Since its inception, several studies have condemned Facebook for its negative impact on society, with one study even suggesting that networking site was making its users sad. But a new research alleges there is no solid proof of a link between using the social network and depression.
Last year, the authors of the paper, titled “Misery Has More Company Than People Think,” claimed that the constant barrage of positive depictions were making people feel inadequate, thus leading to depression.
Led by Alexander Jordan, who at the time was a Ph.D. student in Stanford’s psychology department, said the research showed that people consistently underestimate how often other people have negative emotions, while overestimating how often they have positive ones.
Jordan noted that since everybody’s Facebook news feed is deluded with positivity, it has resulted in people thinking that “they are more alone in their emotional difficulties than they really are.”
But a new study from the University of Wisconsin is now insinuating that there isn’t much to “like” about previous studies such as Jordan’s research.
After surveying 190 students between the ages of 18 and 23, meticulously recording their online habits in real-time — with their moods evaluated by a validated, clinical screening method for depression, Lauren Jelenchick and Megan Moreno claim to have produced the first evidence that refutes the supposed link between depression and the amount of time spent on social networking sites like Facebook.
Looking at the data — and paying particular attention to those users who spent considerable time on social networking sites — Jelenchick and Moreno could not find any significant associations between social-media use and the probability of depression.
“People have looked at things like jealousy, and more transient moods or whatnot, but we really looked at clinical depression,” Jelenchick said. “There was no relation between the amount of time [study participants] were on Facebook and their symptoms of depression.”
Jelenchick added that she didn’t believe there was enough research to support a causal relationship between Facebook and symptoms of depression.
She argues that researchers may need to look more at how people use Facebook — instead of how much.
“I’m not arguing there’s no effect on mood,” she added.
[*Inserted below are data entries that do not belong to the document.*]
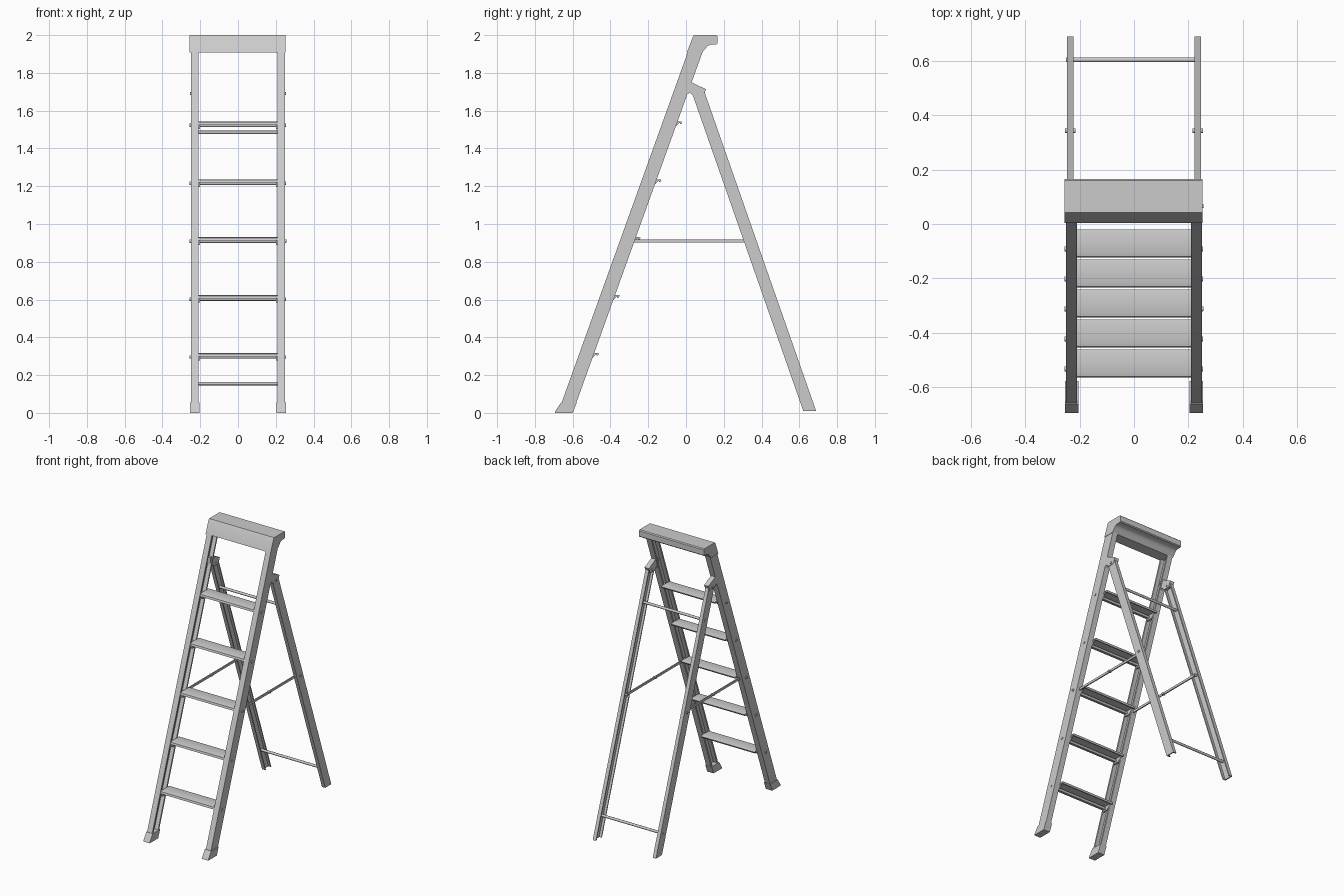
import bpy
import bmesh
from mathutils import Vector

cube = bpy.data.objects.get("Cube")
if cube:
    bpy.data.objects.remove(cube, do_unlink=True)

grey = bpy.data.materials.new("light_grey")
grey.use_nodes = True
grey.diffuse_color = (0.6, 0.6, 0.6, 1)
grey.node_tree.nodes["Principled BSDF"].inputs["Base Color"].default_value = (0.6, 0.6, 0.6, 1)


def finish(name, bm):
    bmesh.ops.recalc_face_normals(bm, faces=bm.faces)
    mesh = bpy.data.meshes.new(name)
    bm.to_mesh(mesh)
    bm.free()
    mesh.materials.append(grey)
    obj = bpy.data.objects.new(name, mesh)
    bpy.context.collection.objects.link(obj)
    bpy.ops.object.select_all(action='DESELECT')
    obj.select_set(True)
    bpy.context.view_layer.objects.active = obj
    bpy.ops.object.shade_smooth_by_angle(angle=0.6)
    return obj


def loft(name, start, end):
    """Join two matching outlines into a closed solid."""
    bm = bmesh.new()
    a = [bm.verts.new(p) for p in start]
    b = [bm.verts.new(p) for p in end]
    bm.faces.new(a)
    bm.faces.new(b[::-1])
    for i in range(len(a)):
        j = (i + 1) % len(a)
        bm.faces.new((a[i], b[i], b[j], a[j]))
    return finish(name, bm)


def extrude_x(name, profile, x0, x1):
    return loft(name, [(x0, y, z) for y, z in profile], [(x1, y, z) for y, z in profile])


def rod(name, x0, x1, y, z, radius):
    bm = bmesh.new()
    bmesh.ops.create_cone(bm, cap_ends=True, segments=12, radius1=radius,
                          radius2=radius, depth=abs(x1 - x0))
    for v in bm.verts:
        v.co = Vector(((x0 + x1) / 2 + v.co.z, y + v.co.x, z + v.co.y))
    return finish(name, bm)


def channel(name, side, inner, outer, wall, bottom, top, width):
    """Sloping C-section opening inward; bottom and top are (front y, z)."""
    outline = [(inner, 0), (outer, 0), (outer, width), (inner, width),
               (inner, width - wall), (outer - wall, width - wall),
               (outer - wall, wall), (inner, wall)]
    ends = [[(side * x, y0 + d, z) for x, d in outline] for y0, z in (bottom, top)]
    return loft(name, *ends)


def rail_y(z):
    return -0.66 + (z - 0.05) * 0.36


def leg_y(z):
    return 0.655 - (z - 0.01) * 0.35


# Side parts
for side, word in ((1, "left"), (-1, "right")):
    channel(f"front_rail_{word}", side, 0.21, 0.25, 0.012,
            (rail_y(0.03), 0.03), (rail_y(1.94), 1.94), 0.078)
    channel(f"rear_leg_{word}", side, 0.222, 0.247, 0.008,
            (leg_y(0.01) - 0.034, 0.01), (leg_y(1.7) - 0.034, 1.7), 0.068)
    # foot with a wider sole
    extrude_x(f"foot_{word}", [(-0.695, 0), (-0.6, 0), (-0.578, 0.055),
                               (-0.662, 0.055), (-0.69, 0.012)], side * 0.204, side * 0.254)
    # hinge bracket behind the rail
    extrude_x(f"hinge_bracket_{word}",
              [(0.0, 1.68), (0.02, 1.695), (0.045, 1.672), (0.09, 1.675),
               (0.106, 1.713), (0.03, 1.75), (0.0, 1.75)], side * 0.216, side * 0.25)
    rod(f"hinge_bolt_{word}", side * 0.212, side * 0.255, 0.066, 1.69, 0.008)
    # folding spreader with its pins
    for half, a, b in (("front", -0.315, 0.03), ("rear", 0.02, 0.345)):
        extrude_x(f"spreader_{half}_{word}", [(a, 0.902), (b, 0.902), (b, 0.918), (a, 0.918)],
                  side * 0.222, side * 0.23)
    for pin, y, end in (("front", -0.312, 0.256), ("middle", 0.025, 0.236), ("rear", 0.343, 0.253)):
        rod(f"spreader_pin_{pin}_{word}", side * 0.216, side * end, y, 0.91, 0.008)

# Treads: thin plate with turned-down lips and a tie rod beneath
for i in range(5):
    z = 0.317 + 0.3065 * i
    y = rail_y(z) - 0.001
    extrude_x(f"tread_{i + 1}",
              [(y, z - 0.018), (y + 0.004, z - 0.004), (y + 0.02, z), (y + 0.095, z),
               (y + 0.104, z - 0.003), (y + 0.098, z - 0.014), (y + 0.09, z - 0.014),
               (y + 0.092, z - 0.008), (y + 0.012, z - 0.008), (y + 0.007, z - 0.018)],
              -0.213, 0.209)
    rod(f"tie_rod_{i + 1}", -0.256, 0.254, rail_y(z - 0.02) + 0.038, z - 0.021, 0.009)
    # gusset under each tread end
    for side, word in ((1, "left"), (-1, "right")):
        extrude_x(f"gusset_{i + 1}_{word}",
                  [(y + 0.015, z - 0.006), (y + 0.09, z - 0.006),
                   (y + 0.055, z - 0.04), (y + 0.01, z - 0.04)], side * 0.202, side * 0.212)

# Cross rods between the rear legs
for name, z in (("lower", 0.155), ("upper", 1.485)):
    rod(f"rear_cross_rod_{name}", -0.25, 0.246, leg_y(z), z, 0.009)

# Top cap with a hollowed rear underside
extrude_x("top_cap", [(0.004, 1.907), (0.036, 1.99), (0.043, 2.0), (0.16, 2.0),
                      (0.166, 1.994), (0.166, 1.956), (0.16, 1.95), (0.13, 1.949),
                      (0.115, 1.943), (0.104, 1.93), (0.085, 1.907)], -0.256, 0.252)
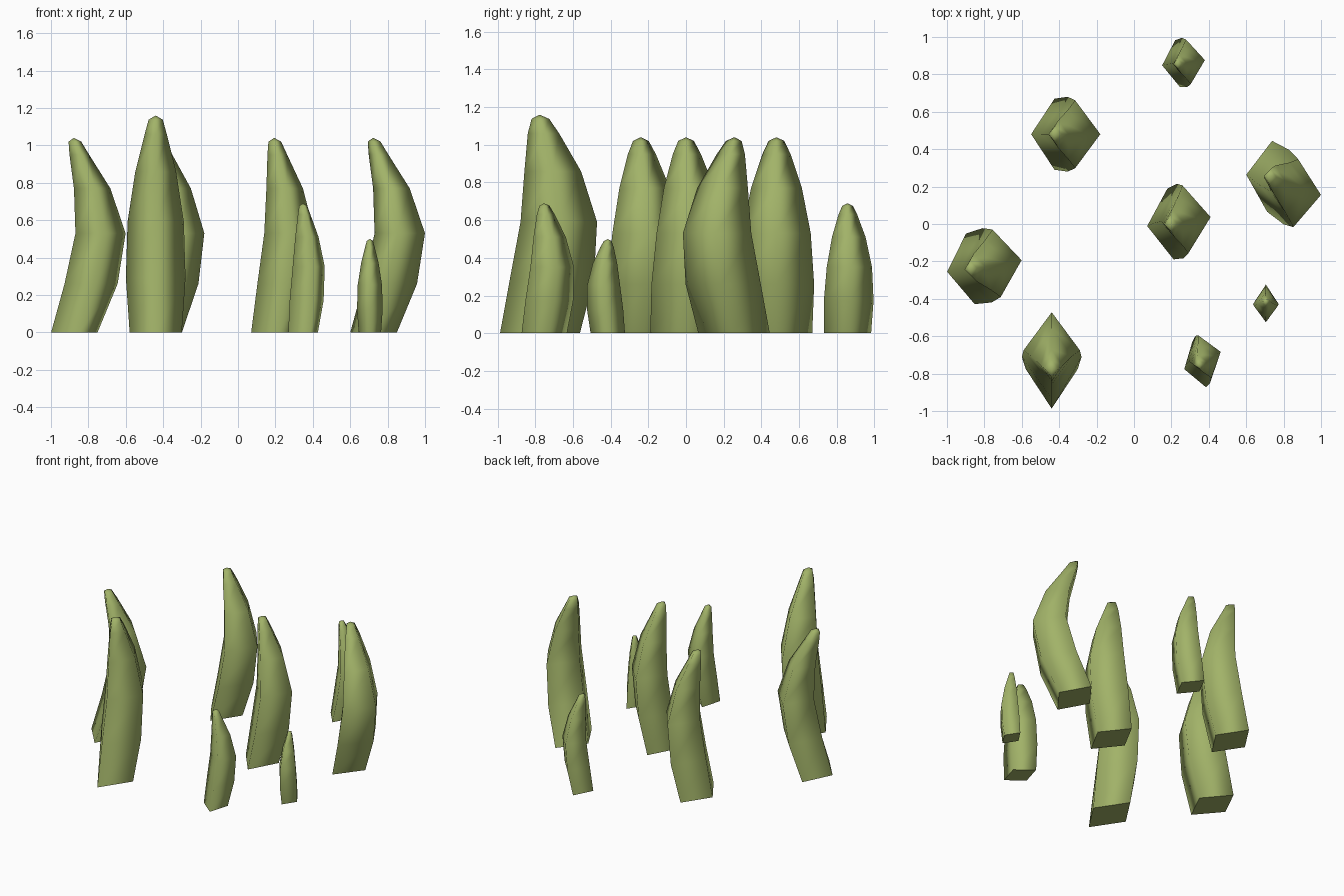
import bpy, bmesh, math

if "Cube" in bpy.data.objects:
    bpy.data.objects.remove(bpy.data.objects["Cube"])

green = bpy.data.materials.new("leaf_green")
green.diffuse_color = (0.36, 0.45, 0.14, 1)
green.use_nodes = True
green.node_tree.nodes["Principled BSDF"].inputs["Base Color"].default_value = green.diffuse_color

# Shared blade profile: height, half width x, half width y, share of the bend
RINGS = [(0.00, 0.125, 0.19, 0.0),
         (0.26, 0.143, 0.20, 0.64),
         (0.53, 0.135, 0.182, 1.0),
         (0.77, 0.098, 0.135, 0.68),
         (0.95, 0.053, 0.075, 0.19),
         (1.02, 0.034, 0.042, 0.02)]
TIP = 1.04


def blade(name, base, bend, scale, turn):
    """Diamond-section blade that bows out along bend and curls back to a tip."""
    bm = bmesh.new()
    c, s = math.cos(math.radians(turn)), math.sin(math.radians(turn))
    rings = []
    for z, hx, hy, k in RINGS:
        ring = []
        for px, py in ((hx, 0), (0, hy), (-hx, 0), (0, -hy)):
            px, py = px * scale, py * scale
            ring.append(bm.verts.new((base[0] + bend[0] * k + px * c - py * s,
                                      base[1] + bend[1] * k + px * s + py * c,
                                      z * scale)))
        rings.append(ring)
    tip = bm.verts.new((base[0] - bend[0] * 0.02, base[1] - bend[1] * 0.02, TIP * scale))
    for lo, hi in zip(rings, rings[1:]):
        for i in range(4):
            j = (i + 1) % 4
            bm.faces.new((lo[i], lo[j], hi[j], hi[i]))
    for i in range(4):
        bm.faces.new((rings[-1][i], rings[-1][(i + 1) % 4], tip))
    for f in bm.faces:
        f.smooth = True
    # flat base with a crisp rim
    bottom = bm.faces.new(rings[0][::-1])
    for e in bottom.edges:
        e.smooth = False
    mesh = bpy.data.meshes.new(name)
    bm.to_mesh(mesh)
    bm.free()
    mesh.materials.append(green)
    ob = bpy.data.objects.new(name, mesh)
    bpy.context.collection.objects.link(ob)


# name, base centre, bend, scale, turn in degrees
BLADES = [("left_blade", (-0.875, -0.24), (0.14, 0.03), 1.0, 7),
          ("back_left_blade", (-0.425, 0.48), (0.11, 0.0), 1.0, 0),
          ("tall_front_blade", (-0.44, -0.775), (0.0, 0.10), 1.115, 0),
          ("centre_blade", (0.195, 0.0), (0.08, 0.025), 1.0, 5),
          ("right_blade", (0.725, 0.255), (0.14, -0.09), 1.0, -4),
          ("small_back_blade", (0.233, 0.857), (0.057, 0.01), 0.663, 6),
          ("small_front_blade", (0.348, -0.752), (0.03, 0.042), 0.663, 17),
          ("tiny_blade", (0.705, -0.415), (0.0, -0.022), 0.48, 0)]
for b in BLADES:
    blade(*b)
On the other hand, “If you have a teen and they’re spending a lot of time on Facebook but their grades are fine and they’re involved in school and they have a good group of friends … that’s not necessarily a bad thing.”